-- DATA SHOWN follows --

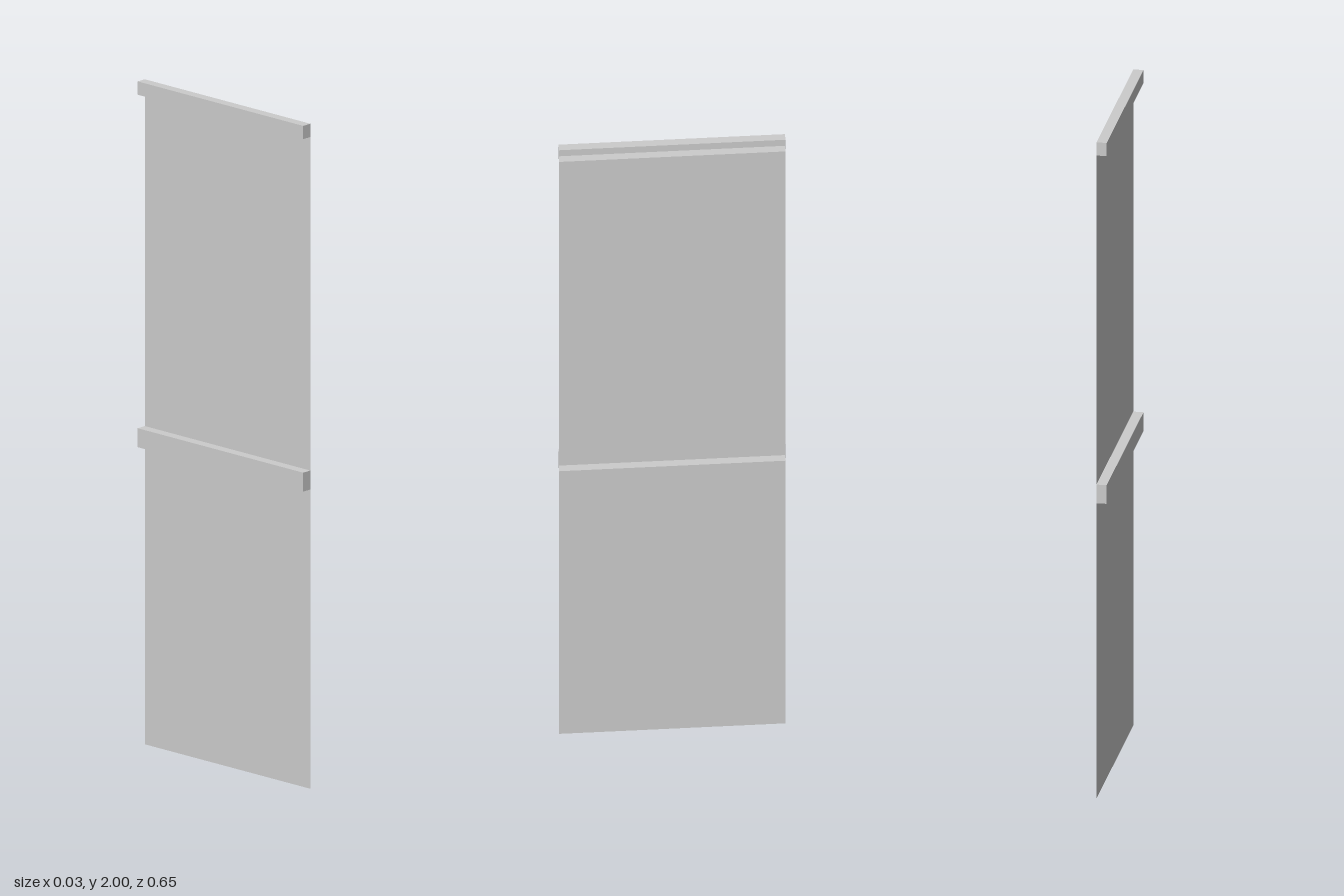
import * as THREE from 'three';

const DEPTH = 0.655; // extent along z
const THICK = 0.03;  // rail thickness along x
const material = new THREE.MeshStandardMaterial({ color: 0xcccccc, side: THREE.DoubleSide, flatShading: true });

// Thin-walled rail: a box with its +x face left open
function rail(name, y0, y1) {
  const geometry = new THREE.BoxGeometry(THICK, y1 - y0, DEPTH);
  geometry.setIndex(Array.from(geometry.index.array).slice(6)); // drop the +x face
  geometry.clearGroups();
  const mesh = new THREE.Mesh(geometry, material);
  mesh.name = name;
  mesh.position.y = (y0 + y1) / 2;
  return mesh;
}

// Flat sheet, flush with the open side of the rails
function panel(name, y0, y1) {
  const mesh = new THREE.Mesh(new THREE.PlaneGeometry(DEPTH, y1 - y0), material);
  mesh.name = name;
  mesh.rotation.y = Math.PI / 2;
  mesh.position.set(THICK / 2, (y0 + y1) / 2, 0);
  return mesh;
}

export function createModel() {
  const group = new THREE.Group();
  group.name = 'panelWithRails';
  group.add(
    panel('lowerPanel', 0, 0.9),
    rail('middleRail', 0.9, 0.957),
    panel('upperPanel', 0.957, 1.96),
    rail('topRail', 1.96, 2),
  );
  return group;
}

-- DATA SHOWN concluded --

• **TASK DIRECTIONS**
Each record must appear again exactly as written above, without its pictures.

• **RESPONSE AREA**
import * as THREE from 'three';

const DEPTH = 0.655; // extent along z
const THICK = 0.03;  // rail thickness along x
const material = new THREE.MeshStandardMaterial({ color: 0xcccccc, side: THREE.DoubleSide, flatShading: true });

// Thin-walled rail: a box with its +x face left open
function rail(name, y0, y1) {
  const geometry = new THREE.BoxGeometry(THICK, y1 - y0, DEPTH);
  geometry.setIndex(Array.from(geometry.index.array).slice(6)); // drop the +x face
  geometry.clearGroups();
  const mesh = new THREE.Mesh(geometry, material);
  mesh.name = name;
  mesh.position.y = (y0 + y1) / 2;
  return mesh;
}

// Flat sheet, flush with the open side of the rails
function panel(name, y0, y1) {
  const mesh = new THREE.Mesh(new THREE.PlaneGeometry(DEPTH, y1 - y0), material);
  mesh.name = name;
  mesh.rotation.y = Math.PI / 2;
  mesh.position.set(THICK / 2, (y0 + y1) / 2, 0);
  return mesh;
}

export function createModel() {
  const group = new THREE.Group();
  group.name = 'panelWithRails';
  group.add(
    panel('lowerPanel', 0, 0.9),
    rail('middleRail', 0.9, 0.957),
    panel('upperPanel', 0.957, 1.96),
    rail('topRail', 1.96, 2),
  );
  return group;
}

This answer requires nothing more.